Do you really need a pressure pot or a vacuum chamber to cast?
That would depend on alot of different factors. What are you trying to make? How much detail is involved? Will a few air bubbles bother you? How picky are you?
The vacuum chamber is used primarily to ensure a good mold. It works on the premise of vacuuming out all the air. Vacuum chambers are an expensive method. The best method, but expensive. A pressure pot works by pressuring up. You essentially compress the air molecules so that they are so small they cannot be seen. This is the method I use. I am quite picky and this method works exceedling well in my opinion.
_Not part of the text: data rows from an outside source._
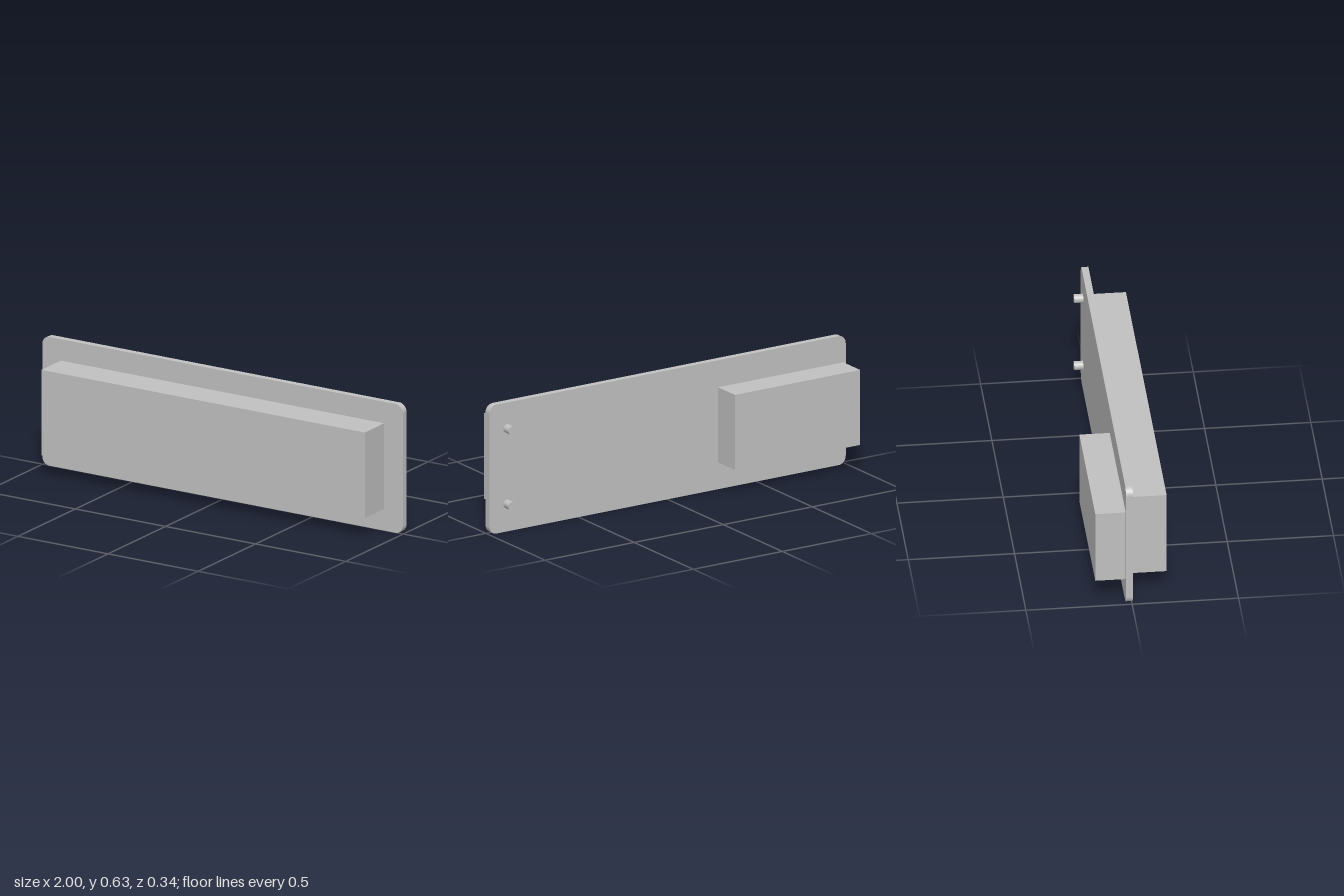
import * as THREE from 'three';

export function createModel() {
  const group = new THREE.Group();
  const grey = new THREE.MeshStandardMaterial({ color: 0xc0c0c0 });
  grey.name = 'light grey';

  const add = (name, geometry, x, y, z) => {
    const mesh = new THREE.Mesh(geometry, grey);
    mesh.name = name;
    mesh.position.set(x, y, z);
    group.add(mesh);
    return mesh;
  };
  // Box given by its lower and upper limits on each axis
  const addBox = (name, [x0, x1], [y0, y1], [z0, z1]) =>
    add(name, new THREE.BoxGeometry(x1 - x0, y1 - y0, z1 - z0),
      (x0 + x1) / 2, (y0 + y1) / 2, (z0 + z1) / 2);

  // Thin board with rounded corners
  const w = 1, h = 0.632, r = 0.04, front = 0.004, back = -0.029;
  const outline = new THREE.Shape();
  outline.moveTo(-w + r, 0);
  outline.lineTo(w - r, 0);
  outline.absarc(w - r, r, r, -Math.PI / 2, 0);
  outline.lineTo(w, h - r);
  outline.absarc(w - r, h - r, r, 0, Math.PI / 2);
  outline.lineTo(-w + r, h);
  outline.absarc(-w + r, h - r, r, Math.PI / 2, Math.PI);
  outline.lineTo(-w, r);
  outline.absarc(-w + r, r, r, Math.PI, Math.PI * 1.5);
  add('board', new THREE.ExtrudeGeometry(outline,
    { depth: front - back, bevelEnabled: false, curveSegments: 12 }), 0, 0, back);

  // Long block on the front, shorter block on the back
  addBox('frontBlock', [-0.897, 0.897], [0.107, 0.527], [front, 0.173]);
  addBox('backBlock', [-0.986, -0.283], [0.132, 0.5], [-0.172, back]);

  // Two round pins on the back
  const pinEnd = -0.072;
  for (const [name, y] of [['lowerPin', 0.135], ['upperPin', 0.505]]) {
    const pin = add(name, new THREE.CylinderGeometry(0.021, 0.021, back - pinEnd, 32),
      0.9, y, (back + pinEnd) / 2);
    pin.rotation.x = Math.PI / 2;
  }
  return group;
}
Before I got a pressure pot, I did make some molds that were quite detailed. But that required a lot of work. I had to use a silicone with a long pot life. I would lift and drop the molds on the table from a few inches up. I would take needles and use them to poke the silicone into tight crevices. I would use my exacto knife and lightly drag it through the silicone after it was poured to break up air bubbles. And by doing all these things, I was able to make some very good non pressurized molds. But I couldnt do any real casting with clear resins. They always had air bubbles no matter what and it bugged me.
The pressure pot helps give me for the most part a very good cast. There is always 1 or 2 casts that dont turn out. Roboid was made with pressurized molds and casts. The pressure pot helps to give good clear casts and it also helps to PUSH the silicone into very tight spaces that simple gravity can't.
First and foremost, your mold is only going to be as good as the effort you put into it. Pouring the silicone is the easy part. Setting up the piece to be cast is where it makes or breaks you. Its always a pain for me to make a mold, because I want a good cast. So I take my time. I use a knife to push the clay in and around the piece to be cast. I use light brushes to clean it before making the mold. A friend gave me a halogen magnifying lamp which really helps. But it generally takes me quiet a few hours to prep a piece.
I am making clear Membros weapons for my chess set. These are the molds for them. I like to drill my own holes but decided this time not to. The Hydralaser has a small hole where the hydrapipe fits in. If you zoom in you can see that the pressure pushes the silicone into this hole. Its in the right side of the left half of the mold. Without a pressure pot, Roboid would not have been possible. The clear chest canopy was made using a pressure pot. This gave me an almost perfect mold that even replicated the threads so it could be screwed together.
Do you need a pressure pot? Again it depends upon what you are casting. But for clear resins, better molds and better casts. I would recommend using one. You dont however necessarily need a vacuum chamber. The cost/quality ratio is too high for virtually the same quality product.